On June 2nd 2014 we sent over 15,000 emails to politicians, to the UN, to other international organizations and to media all over the world. We wrote, among many other things, that we had contacts on the ground, both in Iraq and in Syria. That we could support foreign departments and foreign affairs editions with all the necessary on-site assistance to gather the facts of the unfolding reign of terror.
When I get to her she is close to a refugee camp, where the Yazidis were placed after fleeing from their homes. She points out that the worst thing is that they have not been able to return to their homes yet, that there is a dispute between the Regional Kurdish Government in northern Iraq and the regime in Baghdad about who should govern the Sinjar area. The Yazidis want self-government. Otten is very sad that those who managed to flee don’t have access to trauma therapy.
On September 7, I published a text on my Facebook page about a historical event in Turkey that was devastating to its Christian and Jewish population, especially those with Greek origin. It was a massacre from September 6-7 1955. It didn’t take long before a Turkish writer I had gotten to know a few years back reached out. I’ve always had respect for her work towards helping minorities, women and disabled people.
Muck Rack makes it simple to find people, tweets, or articles that mention any name, keyword, company, hashtag etc. We've compiled this guide to help you make the most of your search.

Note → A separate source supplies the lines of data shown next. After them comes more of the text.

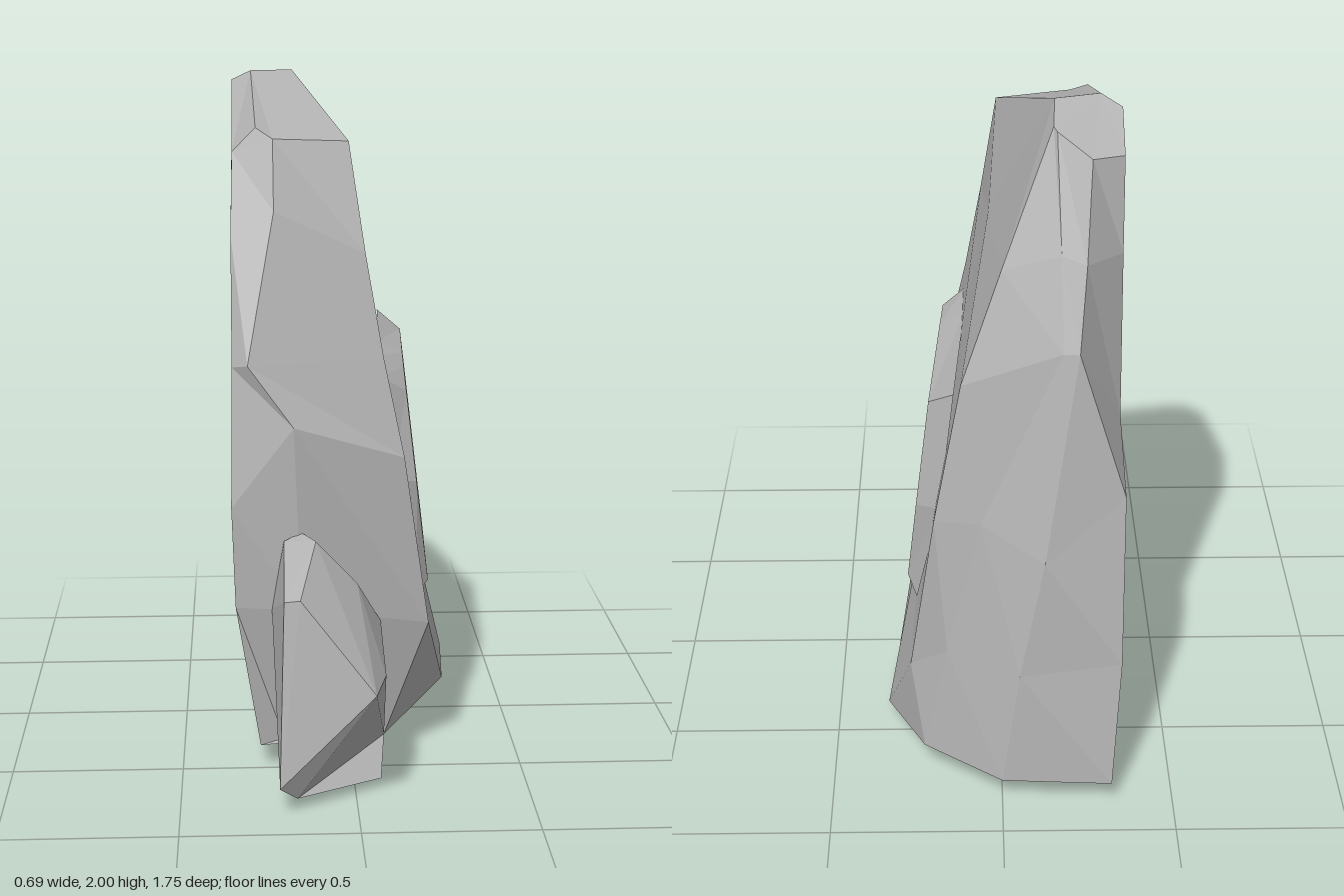
import * as THREE from 'three';
import { ConvexGeometry } from 'three/addons/geometries/ConvexGeometry.js';

const V = (p) => new THREE.Vector3(...p);

// Builds a faceted mesh from a list of triangles (each three [x, y, z] points)
function facetMesh(name, tris, material) {
  const geometry = new THREE.BufferGeometry().setFromPoints(tris.flat().map(V));
  geometry.computeVertexNormals();
  const mesh = new THREE.Mesh(geometry, material);
  mesh.name = name;
  return mesh;
}

// Builds a convex rock around a handful of corner points
function rockMesh(name, points, material) {
  const mesh = new THREE.Mesh(new ConvexGeometry(points.map(V)), material);
  mesh.name = name;
  return mesh;
}

// Two triangles between an upper edge a-b and a lower edge d-c
const quad = (a, b, c, d) => [[a, b, d], [b, c, d]];

export function createModel() {
  const stone = new THREE.MeshStandardMaterial({ color: 0xb2b2b2, flatShading: true });
  stone.name = 'grey stone';
  const hollow = new THREE.MeshStandardMaterial({ color: 0x030303, flatShading: true, side: THREE.DoubleSide });
  hollow.name = 'black backing';

  const model = new THREE.Group();
  model.name = 'standingStone';

  // Cross-sections of the boulder from top to bottom, each running
  // left-back, back, back corner, side-back, side, front corner, front, left-front
  const rings = [
    [[-.34, 1.88, -.48], [-.25, 1.88, -.51], [-.155, 1.94, -.455], [-.145, 1.95, -.44],
      [-.15, 2, -.35], [.005, 1.82, .17], [-.22, 1.83, .21], [-.34, 1.79, .17]],
    [[-.34, 1.6, -.5], [-.235, 1.61, -.61], [-.165, 1.63, -.59], [.0, 1.57, -.55],
      [.03, 1.57, -.1], [.05, 1.5, .27], [-.22, 1.63, .32], [-.345, 1.56, .32]],
    [[-.34, 1.12, -.55], [-.215, 1.38, -.695], [-.17, 1.38, -.69], [.115, 1.25, -.62],
      [.11, 1.2, -.1], [.1, 1.2, .35], [-.3, 1.21, .5], [-.345, 1.2, .46]],
    [[-.35, .95, -.73], [-.12, .78, -.81], [.06, .85, -.7], [.195, .83, -.65],
      [.168, .85, -.1], [.157, .92, .42], [-.17, 1.04, .555], [-.35, .8, .53]],
    [[-.345, .45, -.82], [-.05, .42, -.835], [.16, .42, -.7], [.27, .32, -.61],
      [.248, .45, -.1], [.23, .42, .43], [-.15, .5, .55], [-.34, .5, .52]],
    [[-.32, .07, -.875], [0, .07, -.855], [.23, .08, -.69], [.345, .065, -.44],
      [.33, .03, -.2], [.1, .065, .41], [-.2, .08, .47], [-.27, .07, .5]],
  ];
  const shell = [];
  const backing = [];
  for (let r = 0; r < rings.length - 1; r++) {
    const up = rings[r], low = rings[r + 1];
    for (let i = 0; i < 8; i++) {
      const j = (i + 1) % 8;
      (i === 7 ? backing : shell).push(...quad(up[i], up[j], low[j], low[i]));
    }
  }

  // Peak facets, with a small chamfer towards the left rim
  const top = rings[0];
  const peak = [-.28, 2, -.31], rimPeak = [-.34, 1.97, -.34], chamfer = [-.27, 1.86, .17];
  const crown = [...top.slice(0, 7), chamfer, top[7], rimPeak];
  crown.forEach((p, i) => shell.push([peak, crown[(i + 1) % crown.length], p]));
  shell.push([top[6], chamfer, top[7]]);
  backing.push([rimPeak, top[0], top[7]]);

  // Underside: stone lip at the front, dark behind it
  const [b0, b1, b2, b3, b4, b5, b6, b7] = rings[rings.length - 1];
  const lip = [.226, .046, .075];
  shell.push([b7, b5, b6], [b7, lip, b5]);
  const under = [b0, b1, b2, b3, b4, lip, b7];
  under.forEach((p, i) => backing.push([[0, .08, -.3], p, under[(i + 1) % under.length]]));

  model.add(facetMesh('boulder', shell, stone), facetMesh('backing', backing, hollow));

  // Raised panel on the left side, fading into the stone at its foot: outlines in [z, y]
  const outer = [[-.565, 1.195], [0, 1.19], [.21, 1.185], [.29, 1.135], [.36, .84], [.3, .47],
    [.1, .445], [.03, .495], [-.35, .425], [-.565, .525], [-.61, .85]];
  const inner = [[-.5, 1.14], [0, 1.155], [.16, 1.14], [.235, 1.08], [.31, .82], [.255, .5],
    [.1, .475], [.03, .53], [-.34, .48], [-.51, .57], [-.55, .83]];
  const onSlope = ([z, y], sink) => [.207 + .118 * (1.15 - y) - .055 * (z + .5) - sink, y, z];
  const buried = (p) => onSlope(p, p[1] < .53 ? .035 : .07);
  const panel = [];
  const n = inner.length;
  for (let i = 0; i < n; i++) {
    const j = (i + 1) % n;
    const c = onSlope(inner[j], 0), d = onSlope(inner[i], 0);
    panel.push(...quad(buried(outer[i]), buried(outer[j]), c, d), [onSlope([-.12, .82], 0), d, c]);
  }
  model.add(facetMesh('raisedPanel', panel, stone));

  // Small rock leaning on the front, with a wedge under it
  model.add(rockMesh('smallRock', [
    [-.15, .73, .54], [-.2, .71, .56], [-.11, .725, .62], [-.205, .6, .8], [-.16, .61, .82],
    [.01, .59, .59], [.085, .44, .47], [.085, .36, .73], [.05, .35, .875], [-.21, .25, .85],
    [-.22, .08, .875], [-.17, .035, .83], [.1, .065, .41], [-.235, .5, .53], [-.21, .07, .48],
  ], stone));
  model.add(rockMesh('rockFoot', [
    [-.17, .035, .83], [.08, 0, .6], [.1, .065, .41], [-.21, .07, .48],
  ], stone));

  return model;
}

Selecting a term
Start searching tweets, articles from media outlets, articles mentioned in tweets, journalists'
names, titles and bios with some suggested searches:
Companies or Topics (e.g. iPhone, Microsoft)
Phrases (e.g. "cloud computing") — use quotes to keep the terms together
Twitter handles (e.g. @username) — returns those who have mentioned or replied to
Names (e.g. "David Pogue")
Hashtags (e.g. #sxsw, #london2012)
Bio details (e.g. vegan, Olympics, father)
Muck Rack's Advanced Search allows for many boolean operators.
Find results that mention multiple specified terms, use AND or
+. For example, ensure each result contains both Elon Musk and Mark Zuckerberg by
searching Musk AND Zuckerberg or Musk + Zuckerberg.
Use the operators OR or , to broaden your search when you'd like either of
multiple terms to appear in results. (This is the default behavior of our search when no operators
are used). For example, results will contain either cake or cookie by searching cake OR cookie or cake,cookie
Use NOT or - to subtract results from your search. For
example, searching Disney will yield results about the Walt Disney Company as well as Walt Disney
World Resort. To exclude mentions of Disney World, search for Disney -World or Disney
When using one of these operators with a phrase, enclose it in quotation marks. For example, you can
find results about smartphones excluding Apple's iPhone 4S by searching smartphone -"iPhone
Exact case matching or punctuation
If you're searching for a brand name or keyword that relies on specific punctuation marks or capitalization, you can
find results that match your exact query by adding matchcase: before the keyword you're searching for, like matchcase:E*TRADE .
Use parentheses to separate multiple
boolean phrases. For example, to find journalists talking about having fun in Disney World or
Disneyland, search for ("disney world" OR disneyland) AND fun.
An asterisk can be used to search for any variation of a root word truncated by the asterisk. For example, searching for admin* will return results for administrator, administration, administer, administered, etc.
A near operator is an AND operator where you can control the distance between the words. You can vary the distance the near operation uses by adding a forward slash and number (between 0-99) such as strawberries NEAR/10 "whipped cream", which means the strawberries must exist within 10 words of "whipped cream".